TR: There are so many! My favorite thing about the Lone Star Clash was seeing everything come together and work better than expected. After seeing how much our entire team sacrificed to create this awesome event, realizing that it was a success, and seeing first-hand the results of everyone’s efforts was honestly the best feeling in the world. If I had to point to a specific moment, I would have to say that one of the most rewarding feelings for me was seeing our production team’s reaction to Stephano beating Polt the first time they met in the winners bracket. Something I have always told our team is that they absolutely must have fun with what they are doing. As someone who places an extreme emphasis on creativity, it made me very proud when the production team suddenly decided to play the US national anthem and flaunt a huge waving American flag light beam immediately following Stephano’s victory. Not only did this feed a community meme and make the crowd go absolutely wild, it showed that no event was too large or too professional to simply have fun with things occasionally, especially if it creates an unexpected yet memorable experience for the fans. Seeing the looks of glee, excitement, and anticipation backstage as everyone prepared for this totally improvised moment was very special.

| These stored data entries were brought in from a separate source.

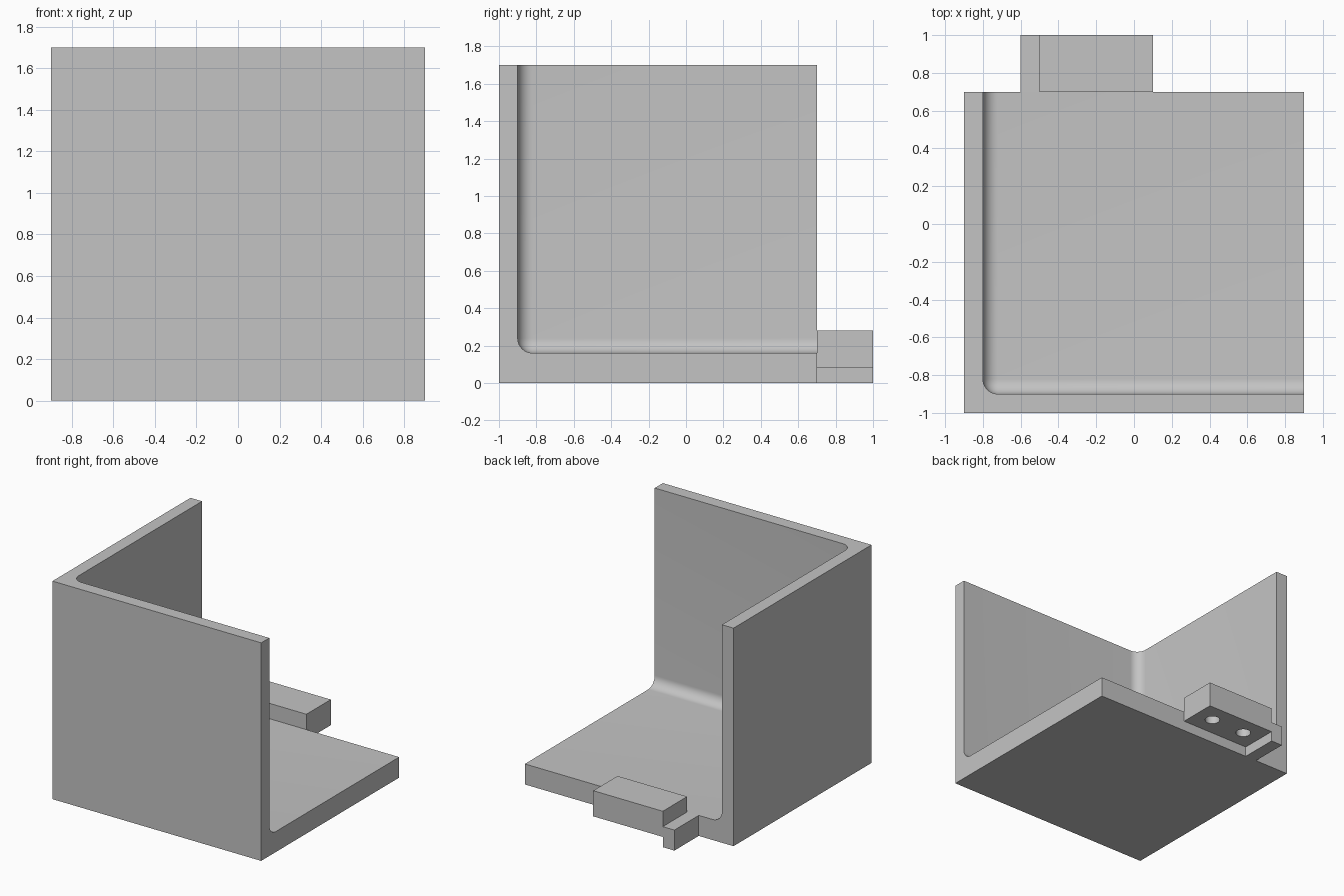
import bpy
import bmesh
import math
from mathutils import Vector

cube = bpy.data.objects.get("Cube")
if cube:
    bpy.data.objects.remove(cube, do_unlink=True)

grey = bpy.data.materials.new("plain grey")
grey.use_nodes = True
colour = (0.55, 0.55, 0.55, 1)
grey.diffuse_color = colour
grey.node_tree.nodes["Principled BSDF"].inputs["Base Color"].default_value = colour


def add_object(name, bm):
    mesh = bpy.data.meshes.new(name)
    bm.to_mesh(mesh)
    bm.free()
    mesh.materials.append(grey)
    obj = bpy.data.objects.new(name, mesh)
    bpy.context.collection.objects.link(obj)
    return obj


def box_mesh(low, high):
    low, high = Vector(low), Vector(high)
    bm = bmesh.new()
    bmesh.ops.create_cube(bm, size=1)
    bmesh.ops.scale(bm, vec=high - low, verts=bm.verts)
    bmesh.ops.translate(bm, vec=(low + high) / 2, verts=bm.verts)
    return bm


def cut(obj, cutter):
    cutter.hide_render = True
    mod = obj.modifiers.new("cut", "BOOLEAN")
    mod.operation = "DIFFERENCE"
    mod.solver = "EXACT"
    mod.object = cutter
    bpy.ops.object.select_all(action="DESELECT")
    bpy.context.view_layer.objects.active = obj
    obj.select_set(True)
    bpy.ops.object.modifier_apply(modifier=mod.name)
    bpy.data.objects.remove(cutter, do_unlink=True)


def smooth(obj):
    bpy.ops.object.select_all(action="DESELECT")
    bpy.context.view_layer.objects.active = obj
    obj.select_set(True)
    bpy.ops.object.shade_smooth_by_angle(angle=math.radians(30))


# Corner bracket: floor and two walls, hollowed by a box with rounded inner edges
bracket = add_object("corner_bracket", box_mesh((-0.9, -1, 0), (0.9, 0.7, 1.7)))
inner = Vector((-0.8, -0.9, 0.16))
bm = box_mesh(inner, (1.2, 1, 2))
corner = min(bm.verts, key=lambda v: (v.co - inner).length)
bmesh.ops.bevel(bm, geom=list(corner.link_edges), offset=0.08, offset_type="OFFSET",
                segments=10, profile=0.5, affect="EDGES")
cut(bracket, add_object("hollow_cutter", bm))
smooth(bracket)

# Raised tab on the back edge, with two blind holes underneath
tab = add_object("back_tab", box_mesh((-0.5, 0.7, 0.08), (0.1, 1, 0.28)))
for x in (-0.35, -0.05):
    bm = bmesh.new()
    bmesh.ops.create_cone(bm, cap_ends=True, segments=32, radius1=0.055, radius2=0.055, depth=0.3)
    bmesh.ops.translate(bm, vec=(x, 0.85, 0.05), verts=bm.verts)
    cut(tab, add_object("hole_cutter", bm))
smooth(tab)

# Low lip at the end of the tab, flush with the floor
add_object("tab_lip", box_mesh((-0.6, 0.7, 0), (-0.5, 1, 0.16)))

WP: What was the most challenging part of setting up the event?

TR: The most challenging part of setting up this event was definitely securing the funding necessary to successfully pull it off. Many sleepless nights were shared by our team throughout the planning process as we struggled to solidify sponsors for the event. Even though we had a great vision and a proven record, this event was a huge leap forward from any of our previous events, which made it a risky decision for sponsors. Luckily, we eventually were able to come through and ultimately were able to reward our partners’ support with exposure far beyond that which we had dreamed possible.

WP: Can you give any advice to those out there looking to create their own events?

TR: The advice I would like to offer is that nothing is truly impossible. We started from nothing just over a year and a half ago. Since then, we made it our mission to see how far we could take things. Our success with this event is nothing but a direct result of the effort our team put into making it happen. The esports community is full of passionate, talented, and dedicated people, our team being no exception. I’d like to think that we have proven that you will get out exactly what you put in. Dedicate yourself to making something amazing happen; you’ll be surprised to realize what’s possible when you try.

WP: After you graduate, do you plan on taking this experience and working for the esports industry?

TR: Esports will always be a passion of mine, regardless of where I am in life. While I’m not sure what the future holds, I am very open-minded with the possibilities and look forward to continue doing that which I love. If a team of full time students can accomplish an event like this, I think it’s safe to say that anyone can become involved with and work for esports, regardless of what else they may do.


Bill Kernan is a father, husband, and gamer (usually in that order.) He is an 8th grade math and algebra teacher living in Austin, TX and a great supporter of all things gaming. You can follow him @gamingdadtv.